  • Coinsurance: This is a percentage of a treatment cost that a person will need to self-fund. For Medicare Part B, this comes to 20%.
  • Copayment: This is a fixed dollar amount that an insured person pays when receiving certain treatments. For Medicare, this usually applies to prescription drugs.
a woman in a hospital filling in forms about dual eligible special needs plansShare on Pinterest
A person with a chronic health condition may be eligible for a Dual Eligible Special Needs plan.

According to Medicaid, 12 million people in the United States are eligible for both Medicare and Medicaid coverage and qualify for SNPs.

SNPs customize benefits, health provider lists, and drug formulary to meet specific needs. They generally provide comprehensive coverage.

A D-SNP is a comprehensive plan, available only to a person who is eligible for both Medicare and Medicaid.

Medicare SNPs provide similar coverage to Medicare Advantage plans, including Part A hospitalization, Part B outpatient medical services, and Part D drug prescriptions.

SNPs may also cover extra services customized to the groups they serve, such as coverage for extra days in the hospital. Some SNPs offer additional benefits such as dental, vision, and hearing care.


Before choosing an SNP, a person might want to check on the services and benefits of each plan.

Factors to check may include:

  • Does the D-SNP organize a person’s Medicare and Medicaid benefits to allow easy access?
  • How do SNP services compare with those offered through a person’s current plan?
  • What benefits does the SNP provide that will assist with special health needs?
  • Does the plan cover specialists?
  • What are the costs for premiums, deductibles, and copays?
  • Is there a yearly limit for out-of-pocket expenses?
  • Can a person use their current doctor?
  • Does the plan provide coverage for services from out-of-network providers?
  • Does a person need a referral to see a specialist?
  • Are a person’s prescription drugs listed on the plan formulary?

A person can call or use this online tool to check for plans available in their area.

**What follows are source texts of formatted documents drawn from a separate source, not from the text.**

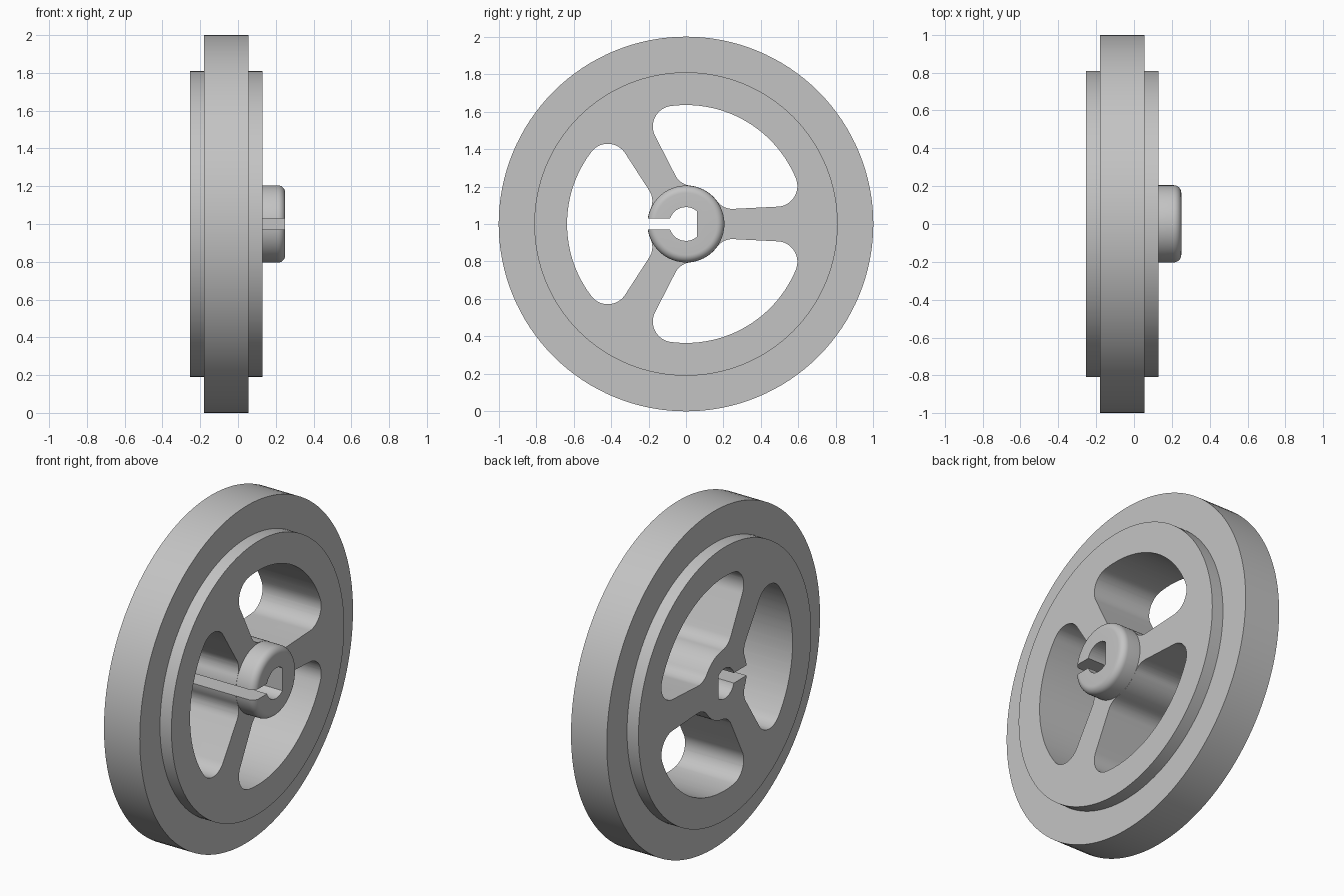
import bpy, bmesh
from math import pi, sin, cos, atan, atan2, asin, acos, sqrt, radians
from mathutils import Matrix, Vector

if "Cube" in bpy.data.objects:
    bpy.data.objects.remove(bpy.data.objects["Cube"], do_unlink=True)

grey = bpy.data.materials.new("light_grey")
grey.use_nodes = True
grey.diffuse_color = (0.55, 0.55, 0.55, 1)
grey.node_tree.nodes["Principled BSDF"].inputs["Base Color"].default_value = (0.55, 0.55, 0.55, 1)

HUB, WINDOW_RIM, BORE, SLOT = 0.205, 0.635, 0.09, 0.03


def arc(cx, cy, r, a, b, n):
    return [(cx + r * cos(a + (b - a) * i / n), cy + r * sin(a + (b - a) * i / n)) for i in range(n + 1)]


def finish(bm, name):
    bmesh.ops.remove_doubles(bm, verts=bm.verts, dist=1e-5)
    bmesh.ops.recalc_face_normals(bm, faces=bm.faces)
    mesh = bpy.data.meshes.new(name)
    bm.to_mesh(mesh)
    bm.free()
    mesh.materials.append(grey)
    ob = bpy.data.objects.new(name, mesh)
    bpy.context.collection.objects.link(ob)
    ob.location.z = 1
    return ob


def prism(points, name, turn=0.0):
    """Extrude a (y, z) outline along x, through the whole wheel."""
    bm = bmesh.new()
    face = bm.faces.new([bm.verts.new((-0.4, y, z)) for y, z in points])
    new = bmesh.ops.extrude_face_region(bm, geom=[face])["geom"]
    bmesh.ops.translate(bm, vec=(0.8, 0, 0), verts=[v for v in new if isinstance(v, bmesh.types.BMVert)])
    bmesh.ops.rotate(bm, cent=(0, 0, 0), matrix=Matrix.Rotation(turn, 3, 'X'), verts=bm.verts)
    ob = finish(bm, name)
    ob.hide_render = True
    return ob


# Wheel body: stepped rim and rounded hub, turned around the x axis
profile = [(-0.255, 0), (-0.255, 0.81), (-0.18, 0.81), (-0.18, 1), (0.055, 1),
           (0.055, 0.81), (0.13, 0.81), (0.13, HUB)]
profile += arc(0.21, HUB - 0.04, 0.04, pi / 2, 0, 8) + [(0.25, 0)]
bm = bmesh.new()
verts = [bm.verts.new((x, 0, r)) for x, r in profile]
edges = [bm.edges.new(pair) for pair in zip(verts, verts[1:])]
bmesh.ops.spin(bm, geom=verts + edges, cent=(0, 0, 0), axis=(1, 0, 0), angle=2 * pi, steps=128)
wheel = finish(bm, "spoked_wheel")

# Window outline: hub arc, two fillets along the tapered spoke, rim arc
taper = atan(0.05)
along, normal = Vector((cos(taper), sin(taper))), Vector((-sin(taper), cos(taper)))


def fillet_centre(distance, radius):
    off = 0.068 * cos(taper) + radius
    return along * sqrt(distance ** 2 - off ** 2) + normal * off


inner_r, outer_r = 0.1, 0.11
inner = fillet_centre(HUB + 0.001 + inner_r, inner_r)
outer = fillet_centre(WINDOW_RIM - outer_r, outer_r)
a_in, a_out = atan2(inner.y, inner.x), atan2(outer.y, outer.x)
down = taper - pi / 2
half = arc(0, 0, HUB + 0.001, pi / 3, a_in, 8)
half += arc(*inner, inner_r, a_in - pi, down, 10)[1:]
half += arc(*outer, outer_r, down, a_out, 16)
half += arc(0, 0, WINDOW_RIM, a_out, pi / 3, 20)[1:]
# Mirror the half outline about the window's centre line
c, s = cos(2 * pi / 3), sin(2 * pi / 3)
mirrored = [(c * y + s * z, s * y - c * z) for y, z in half]
window = half + mirrored[-2:0:-1]
cutters = [prism(window, f"window_cutter_{i}", i * 2 * pi / 3) for i in range(3)]

# D-shaped bore with a clamping slot
slot_a, flat_a = asin(SLOT / BORE), acos(0.06 / BORE)
keyhole = [(-0.3, -SLOT)] + arc(0, 0, BORE, -pi + slot_a, -flat_a, 16)
keyhole += arc(0, 0, BORE, flat_a, pi - slot_a, 16) + [(-0.3, SLOT)]
cutters.append(prism(keyhole, "bore_cutter"))

# Cut the openings and shade
bpy.ops.object.select_all(action='DESELECT')
bpy.context.view_layer.objects.active = wheel
wheel.select_set(True)
for cutter in cutters:
    mod = wheel.modifiers.new(cutter.name, 'BOOLEAN')
    mod.operation, mod.solver, mod.object = 'DIFFERENCE', 'EXACT', cutter
    bpy.ops.object.modifier_apply(modifier=mod.name)
    bpy.data.objects.remove(cutter, do_unlink=True)
bpy.ops.object.shade_smooth_by_angle(angle=radians(30))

To join a D-SNP, a person must be enrolled in both Medicare and Medicaid.
A person can check if they are eligible for Medicaid through the Medicaid office in their state.

In general, a person can enroll in an SNP if they meet certain conditions:

  • have original Medicare (Part A and Part B)
  • live in the plan service area
  • have specific disabling or severe chronic conditions, including autoimmune disorders, end stage renal disease, or chronic lung disorders

A person may also qualify for an SNP if they need nursing care at home, live in a care home, or are enrolled in both Medicare and Medicaid. A person can check the complete list of qualifying conditions online.

SNPs may not be available in all states, and a person can use this online tool to check plan details and availability in their area.

Enrollment periods

A person can enroll in SNPs, including D-SNPs, during the following Medicare enrollment periods:

  • From January 1 to March 31
  • During Open Enrollment Period (OEP) from October 15 to December 7
  • In the Special Enrollment Period (SEP) if there is a change in a person’s circumstances, such as moving to live in a different area.

When a person has chosen a plan, they can call the plan provider for an online or paper enrollment form. They can also call Medicare for assistance at 800-MEDICARE (800-633-4227).

Medicare SNPs are required to offer the same benefits as original Medicare but may do so with separate rules, restrictions, and costs.

For example, an SNP may charge a monthly premium in addition to the monthly Part B premium. Each plan also specifies its copays, deductibles, and related cost-sharing for services.

If a person is enrolled in a D-SNP, most of the costs are covered by Medicare and Medicaid. A person does not generally have to pay a Medicare deductible or copay when they visit a health provider within the D-SNPs network.

Depending on the SNP, a person may also have coverage for out-of-network healthcare, although they may pay more for out-of-network services.

While SNPs cannot charge more than original Medicare for specific types of care, including chemotherapy, dialysis, and skilled nursing facility care, there may be additional costs for other services, such as durable medical equipment, home health, and inpatient hospital care.

Some SNP providers may help a person get the correct information, benefits, and services through a care coordinator.

Special Needs plans (SNPs) are a type of Medicare Advantage plan, and include a Dual Eligible Special Needs plan (D-SNP).

A person can join an SNP if they have Medicare Part A and Part B, live in the plan service area, and have one or more of covered chronic health conditions.

Coverage is comprehensive, although costs may vary between SNP plans, including in a D-SNP.